> _PROVIDED RECORDS_
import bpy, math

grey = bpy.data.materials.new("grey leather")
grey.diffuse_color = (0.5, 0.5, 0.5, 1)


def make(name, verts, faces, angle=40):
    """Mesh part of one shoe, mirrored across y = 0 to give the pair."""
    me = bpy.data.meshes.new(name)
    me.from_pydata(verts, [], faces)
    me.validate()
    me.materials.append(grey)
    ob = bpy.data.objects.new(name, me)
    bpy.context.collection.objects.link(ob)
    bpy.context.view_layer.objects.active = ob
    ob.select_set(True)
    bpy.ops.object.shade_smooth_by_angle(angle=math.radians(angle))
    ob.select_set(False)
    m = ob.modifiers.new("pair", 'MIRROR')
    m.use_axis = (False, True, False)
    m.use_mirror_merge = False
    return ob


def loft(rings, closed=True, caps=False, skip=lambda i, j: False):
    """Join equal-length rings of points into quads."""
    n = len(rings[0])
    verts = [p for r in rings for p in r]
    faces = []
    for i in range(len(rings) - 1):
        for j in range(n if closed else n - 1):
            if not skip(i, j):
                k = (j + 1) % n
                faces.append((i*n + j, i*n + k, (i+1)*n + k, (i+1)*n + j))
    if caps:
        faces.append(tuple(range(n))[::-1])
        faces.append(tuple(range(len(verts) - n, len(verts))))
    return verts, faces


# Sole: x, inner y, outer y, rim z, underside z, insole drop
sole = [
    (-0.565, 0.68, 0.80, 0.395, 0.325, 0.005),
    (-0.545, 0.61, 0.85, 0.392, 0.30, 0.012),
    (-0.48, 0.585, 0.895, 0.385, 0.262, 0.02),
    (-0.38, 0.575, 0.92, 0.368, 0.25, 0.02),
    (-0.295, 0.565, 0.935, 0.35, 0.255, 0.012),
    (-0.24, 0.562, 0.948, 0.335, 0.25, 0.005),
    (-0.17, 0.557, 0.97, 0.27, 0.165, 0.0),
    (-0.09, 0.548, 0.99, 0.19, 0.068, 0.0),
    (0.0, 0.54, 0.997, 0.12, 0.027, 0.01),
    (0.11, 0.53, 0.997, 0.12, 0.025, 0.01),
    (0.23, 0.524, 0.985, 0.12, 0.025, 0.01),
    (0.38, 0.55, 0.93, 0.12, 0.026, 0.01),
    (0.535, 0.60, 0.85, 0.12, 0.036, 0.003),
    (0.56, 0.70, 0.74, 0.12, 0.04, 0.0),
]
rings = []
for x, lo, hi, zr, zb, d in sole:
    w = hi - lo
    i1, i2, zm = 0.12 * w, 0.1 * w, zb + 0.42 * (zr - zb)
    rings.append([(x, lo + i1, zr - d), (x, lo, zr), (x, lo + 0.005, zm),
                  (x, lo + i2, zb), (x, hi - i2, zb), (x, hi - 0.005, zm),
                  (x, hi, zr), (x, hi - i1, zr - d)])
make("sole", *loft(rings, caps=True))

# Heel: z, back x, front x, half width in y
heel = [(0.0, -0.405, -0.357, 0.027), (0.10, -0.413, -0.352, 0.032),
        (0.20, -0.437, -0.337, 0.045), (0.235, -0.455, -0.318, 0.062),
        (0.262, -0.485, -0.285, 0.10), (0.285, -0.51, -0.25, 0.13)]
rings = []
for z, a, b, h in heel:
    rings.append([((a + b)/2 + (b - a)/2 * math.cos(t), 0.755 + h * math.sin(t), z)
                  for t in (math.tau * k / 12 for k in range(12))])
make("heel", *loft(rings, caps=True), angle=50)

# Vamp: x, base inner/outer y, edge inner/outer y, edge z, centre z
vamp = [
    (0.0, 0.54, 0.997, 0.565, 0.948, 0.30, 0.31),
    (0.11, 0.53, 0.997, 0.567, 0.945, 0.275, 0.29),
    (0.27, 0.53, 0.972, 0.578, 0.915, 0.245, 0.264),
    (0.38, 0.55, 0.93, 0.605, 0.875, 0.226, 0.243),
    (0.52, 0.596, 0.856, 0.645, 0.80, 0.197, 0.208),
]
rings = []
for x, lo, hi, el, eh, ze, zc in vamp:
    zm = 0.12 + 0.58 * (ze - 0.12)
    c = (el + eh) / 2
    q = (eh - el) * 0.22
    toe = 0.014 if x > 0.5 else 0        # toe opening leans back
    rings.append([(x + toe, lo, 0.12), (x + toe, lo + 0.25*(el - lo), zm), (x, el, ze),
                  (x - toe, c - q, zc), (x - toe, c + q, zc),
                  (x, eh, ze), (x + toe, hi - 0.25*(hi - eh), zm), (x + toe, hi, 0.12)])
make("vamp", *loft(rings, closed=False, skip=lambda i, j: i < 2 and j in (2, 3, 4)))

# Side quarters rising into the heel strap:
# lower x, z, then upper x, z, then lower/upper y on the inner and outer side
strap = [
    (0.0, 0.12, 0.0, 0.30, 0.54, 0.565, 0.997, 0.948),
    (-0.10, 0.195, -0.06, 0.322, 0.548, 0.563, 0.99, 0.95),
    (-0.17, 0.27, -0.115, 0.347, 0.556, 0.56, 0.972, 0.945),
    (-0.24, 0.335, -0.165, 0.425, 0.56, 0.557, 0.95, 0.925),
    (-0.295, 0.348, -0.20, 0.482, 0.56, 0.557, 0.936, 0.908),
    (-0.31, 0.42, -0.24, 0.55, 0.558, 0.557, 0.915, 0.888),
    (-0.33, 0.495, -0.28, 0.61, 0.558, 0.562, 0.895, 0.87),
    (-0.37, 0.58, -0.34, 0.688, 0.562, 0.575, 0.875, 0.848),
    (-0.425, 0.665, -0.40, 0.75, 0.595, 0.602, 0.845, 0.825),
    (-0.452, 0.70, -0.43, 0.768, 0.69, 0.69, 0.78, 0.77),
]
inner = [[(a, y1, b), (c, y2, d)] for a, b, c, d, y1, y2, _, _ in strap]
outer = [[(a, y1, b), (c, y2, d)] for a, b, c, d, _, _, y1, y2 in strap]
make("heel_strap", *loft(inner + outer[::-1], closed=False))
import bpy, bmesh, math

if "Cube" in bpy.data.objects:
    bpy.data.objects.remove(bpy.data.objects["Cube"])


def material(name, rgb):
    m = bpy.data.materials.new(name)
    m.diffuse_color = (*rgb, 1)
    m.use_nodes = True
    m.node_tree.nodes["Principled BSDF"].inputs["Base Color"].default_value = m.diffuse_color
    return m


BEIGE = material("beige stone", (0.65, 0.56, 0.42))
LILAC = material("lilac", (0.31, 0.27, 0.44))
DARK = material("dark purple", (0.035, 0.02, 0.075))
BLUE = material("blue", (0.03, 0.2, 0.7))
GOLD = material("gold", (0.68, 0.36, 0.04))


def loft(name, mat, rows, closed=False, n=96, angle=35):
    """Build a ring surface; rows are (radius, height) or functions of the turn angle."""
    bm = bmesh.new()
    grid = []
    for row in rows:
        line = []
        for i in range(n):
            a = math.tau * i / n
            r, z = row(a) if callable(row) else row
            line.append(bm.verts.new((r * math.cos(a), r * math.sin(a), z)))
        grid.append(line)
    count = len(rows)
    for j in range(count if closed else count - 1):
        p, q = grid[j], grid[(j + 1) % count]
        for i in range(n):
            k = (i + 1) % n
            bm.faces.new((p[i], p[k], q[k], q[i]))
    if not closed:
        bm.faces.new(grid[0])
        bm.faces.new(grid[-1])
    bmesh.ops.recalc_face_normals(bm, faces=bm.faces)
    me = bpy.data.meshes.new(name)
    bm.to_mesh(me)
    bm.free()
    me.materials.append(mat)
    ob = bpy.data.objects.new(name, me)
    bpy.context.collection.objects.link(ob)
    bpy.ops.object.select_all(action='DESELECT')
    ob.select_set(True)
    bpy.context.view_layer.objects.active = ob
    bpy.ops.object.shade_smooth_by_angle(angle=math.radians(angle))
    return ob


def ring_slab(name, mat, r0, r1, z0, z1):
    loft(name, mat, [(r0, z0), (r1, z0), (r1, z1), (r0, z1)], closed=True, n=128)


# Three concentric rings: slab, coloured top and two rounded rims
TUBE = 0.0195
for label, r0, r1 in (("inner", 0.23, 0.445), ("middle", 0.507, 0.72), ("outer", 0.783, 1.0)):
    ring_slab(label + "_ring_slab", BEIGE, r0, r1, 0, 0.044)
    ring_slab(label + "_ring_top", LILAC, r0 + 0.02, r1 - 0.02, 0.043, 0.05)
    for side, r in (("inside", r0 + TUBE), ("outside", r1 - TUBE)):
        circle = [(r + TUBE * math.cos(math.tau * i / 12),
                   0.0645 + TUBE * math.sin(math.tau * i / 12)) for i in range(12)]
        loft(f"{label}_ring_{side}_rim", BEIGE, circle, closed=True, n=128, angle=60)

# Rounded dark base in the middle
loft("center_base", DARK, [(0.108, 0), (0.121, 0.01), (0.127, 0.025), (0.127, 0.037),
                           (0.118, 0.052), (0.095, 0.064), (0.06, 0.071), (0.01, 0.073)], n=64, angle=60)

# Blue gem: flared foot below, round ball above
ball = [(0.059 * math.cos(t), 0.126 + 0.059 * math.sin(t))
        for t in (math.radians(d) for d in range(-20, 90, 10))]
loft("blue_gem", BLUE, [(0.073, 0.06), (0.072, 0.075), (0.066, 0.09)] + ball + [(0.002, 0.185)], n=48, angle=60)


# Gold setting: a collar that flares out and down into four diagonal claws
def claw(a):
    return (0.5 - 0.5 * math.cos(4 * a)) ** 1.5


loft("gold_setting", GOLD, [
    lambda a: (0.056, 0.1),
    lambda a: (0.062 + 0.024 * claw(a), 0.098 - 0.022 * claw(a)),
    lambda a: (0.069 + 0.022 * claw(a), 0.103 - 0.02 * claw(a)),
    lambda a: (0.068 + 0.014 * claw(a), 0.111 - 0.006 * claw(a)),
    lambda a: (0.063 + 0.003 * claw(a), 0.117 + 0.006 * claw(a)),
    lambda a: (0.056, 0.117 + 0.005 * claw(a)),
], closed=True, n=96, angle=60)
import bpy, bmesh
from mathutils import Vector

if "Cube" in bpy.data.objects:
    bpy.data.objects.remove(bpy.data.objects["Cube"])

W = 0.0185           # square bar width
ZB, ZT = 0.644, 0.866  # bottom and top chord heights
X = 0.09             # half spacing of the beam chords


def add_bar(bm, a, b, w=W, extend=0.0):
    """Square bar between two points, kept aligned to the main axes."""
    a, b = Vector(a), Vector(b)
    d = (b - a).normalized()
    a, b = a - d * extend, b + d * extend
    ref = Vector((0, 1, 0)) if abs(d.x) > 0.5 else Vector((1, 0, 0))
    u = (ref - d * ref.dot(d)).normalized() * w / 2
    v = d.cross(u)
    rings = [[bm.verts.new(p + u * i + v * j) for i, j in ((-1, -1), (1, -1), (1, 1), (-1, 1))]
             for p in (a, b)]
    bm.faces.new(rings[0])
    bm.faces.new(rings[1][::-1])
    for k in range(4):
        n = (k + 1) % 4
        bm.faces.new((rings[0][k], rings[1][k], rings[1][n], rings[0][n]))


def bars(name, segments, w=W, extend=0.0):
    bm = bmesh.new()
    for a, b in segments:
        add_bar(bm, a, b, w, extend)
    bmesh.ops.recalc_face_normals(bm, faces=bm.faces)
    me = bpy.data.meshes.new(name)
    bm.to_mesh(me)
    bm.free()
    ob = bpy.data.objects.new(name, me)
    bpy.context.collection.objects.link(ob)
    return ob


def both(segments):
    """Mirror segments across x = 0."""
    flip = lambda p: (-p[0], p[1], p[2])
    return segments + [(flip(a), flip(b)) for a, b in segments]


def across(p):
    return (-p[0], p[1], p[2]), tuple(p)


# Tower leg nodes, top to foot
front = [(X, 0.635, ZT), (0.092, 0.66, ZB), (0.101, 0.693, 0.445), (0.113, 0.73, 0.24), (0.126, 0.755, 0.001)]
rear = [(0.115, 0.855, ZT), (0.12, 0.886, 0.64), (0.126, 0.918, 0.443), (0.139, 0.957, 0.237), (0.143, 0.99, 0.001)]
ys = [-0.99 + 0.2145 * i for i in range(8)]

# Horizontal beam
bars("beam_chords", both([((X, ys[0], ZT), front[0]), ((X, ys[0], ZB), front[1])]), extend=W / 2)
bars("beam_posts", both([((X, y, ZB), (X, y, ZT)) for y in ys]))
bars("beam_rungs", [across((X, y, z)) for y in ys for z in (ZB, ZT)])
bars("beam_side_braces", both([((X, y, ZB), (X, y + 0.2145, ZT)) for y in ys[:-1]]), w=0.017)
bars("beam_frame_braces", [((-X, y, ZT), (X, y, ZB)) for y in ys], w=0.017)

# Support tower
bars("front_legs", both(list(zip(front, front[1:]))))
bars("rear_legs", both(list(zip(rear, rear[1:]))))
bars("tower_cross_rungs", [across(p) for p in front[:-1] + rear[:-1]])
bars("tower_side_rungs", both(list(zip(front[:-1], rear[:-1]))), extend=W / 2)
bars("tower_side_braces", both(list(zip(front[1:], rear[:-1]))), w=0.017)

> _WORK INSTRUCTIONS_
Copy every line of the records above that contains "False".

> _TASK OUTPUT_
    ob.select_set(False)
    m.use_axis = (False, True, False)
    m.use_mirror_merge = False
def loft(rings, closed=True, caps=False, skip=lambda i, j: False):
make("vamp", *loft(rings, closed=False, skip=lambda i, j: i < 2 and j in (2, 3, 4)))
make("heel_strap", *loft(inner + outer[::-1], closed=False))
def loft(name, mat, rows, closed=False, n=96, angle=35):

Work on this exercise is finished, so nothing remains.